May 21, 2007

The Biman story gets more interesting

11 days and 10 posts after I complained about it, the Biman story makes it to the pages of the Daily Star. One lone sentence focuses on the Voluntary Retirement Scheme (VRS) for which 300 crore takas (43m USD) have been asked, and provided by the World Bank.

Well, that explains why tax-payers really don't need to be informed of such developments, doesn't it? As Iqbal Quadir says in th video right below, the WB really is an institution of, by and for the goverments! More specifically their bureaucracies. One can only imagine the backroom negotiations that went on, the give and take on different issues important to each of the different parties. I wonder if anyone raised any questions as to what alernative uses (ie. the opportunity cost of the VRS) the $43m could have been used for? I'd like to doubt it, but then I wasn't there was I?

Prothom Alo has a slightly better report. It highlights the fact that since 1997, BPC has not given Biman 25% discounted fuel. Which is all well and good, subsidies are not the best stimulant for achieving efficiency. But here's the intruiging part: BPC sells Biman jet fuel at 65 cents/litre. The price on the world market is 35 cents/litre. From the DS report, it seems that BPC was the monopoly supplier to Biman (can anyone confirm?) If that is indeed the case, all we've done these last 10 years, in essence, was to re-distribute income from Biman to BPC! Suddenly, the arrears being owed to BPC by Biman seem less as inefficiency and more as political resistance between bureaucracies.

If the Prothom Alo story seems more detailed, I suspect that it's in no small part due to the man whose name is in the byline. Or is there a new Tipu Sultan in Prothom Alo?

1 comment:

Anonymous said...
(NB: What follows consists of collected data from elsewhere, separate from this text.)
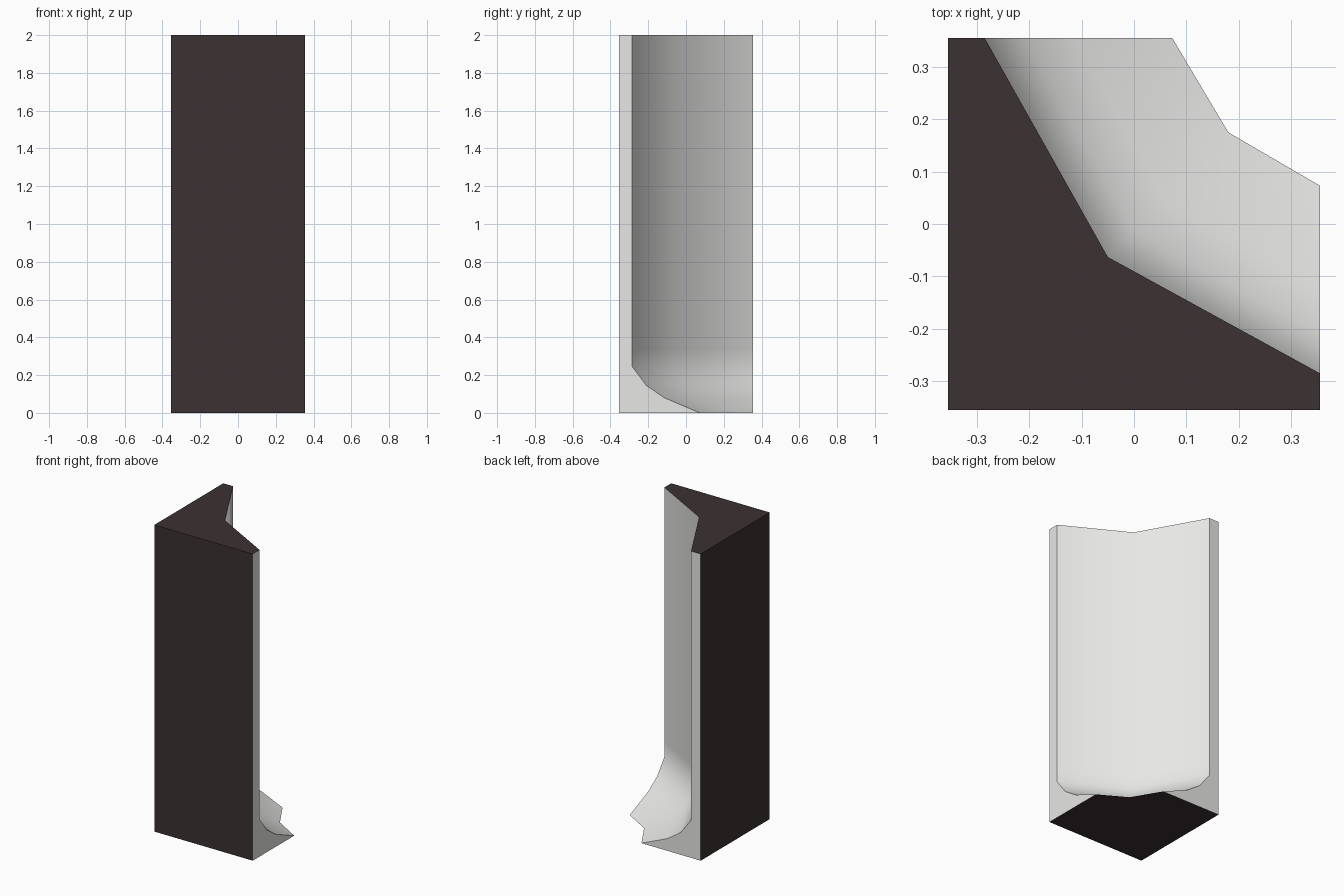
import bpy, bmesh

if "Cube" in bpy.data.objects:
    bpy.data.objects.remove(bpy.data.objects["Cube"])

H = 0.355          # half width of the square footprint
TOP = 2.0


def material(name, col):
    m = bpy.data.materials.new(name)
    m.diffuse_color = (*col, 1)
    m.use_nodes = True
    m.node_tree.nodes["Principled BSDF"].inputs["Base Color"].default_value = m.diffuse_color
    return m


dark = material("dark brown", (0.045, 0.031, 0.032))
light = material("light grey", (0.8, 0.8, 0.78))

# Profile of the flared inner face: (outward fraction, height)
profile = [(0, TOP), (0, 0.34), (0, 0.245), (0.21, 0.145), (0.475, 0.08), (1, 0)]


def mix(a, b, t):
    return a + (b - a) * t


bm = bmesh.new()

# Rows of three points across the inner face: right end, centre fold, back end
rows = []
for t, z in profile:
    end = mix(-0.285, 0.073, t)
    rows.append([bm.verts.new(p) for p in (
        (H, end, z),
        (mix(-0.05, 0.18, t), mix(-0.063, 0.175, t), z),
        (end, H, z))])

# Outer square corners: right front, left front, left back
top = [bm.verts.new((x, y, TOP)) for x, y in ((H, -H), (-H, -H), (-H, H))]
low = [bm.verts.new((x, y, 0)) for x, y in ((H, -H), (-H, -H), (-H, H))]


def face(verts, mat, smooth=False):
    f = bm.faces.new(verts)
    f.material_index = mat
    f.smooth = smooth


# Smooth inner face
for a, b in zip(rows, rows[1:]):
    for i in range(2):
        face((a[i], a[i + 1], b[i + 1], b[i]), 1, True)

# Light end faces that follow the flare
face([low[0]] + [r[0] for r in reversed(rows)] + [top[0]], 1)
face([low[2]] + [r[2] for r in reversed(rows)] + [top[2]], 1)

# Dark outer walls, top and underside
for i in range(2):
    face((low[i], low[i + 1], top[i + 1], top[i]), 0)
face(top[::-1] + rows[0], 0)
face(low[::-1] + rows[-1], 0)

bmesh.ops.recalc_face_normals(bm, faces=bm.faces[:])
mesh = bpy.data.meshes.new("corner_pillar")
bm.to_mesh(mesh)
bm.free()
mesh.materials.append(dark)
mesh.materials.append(light)
pillar = bpy.data.objects.new("corner_pillar", mesh)
bpy.context.collection.objects.link(pillar)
BPC is the sole provider of jetfuel in Bangladesh. There price is so high that even foreign airlines avoid Bangladesh in case of emergency landing.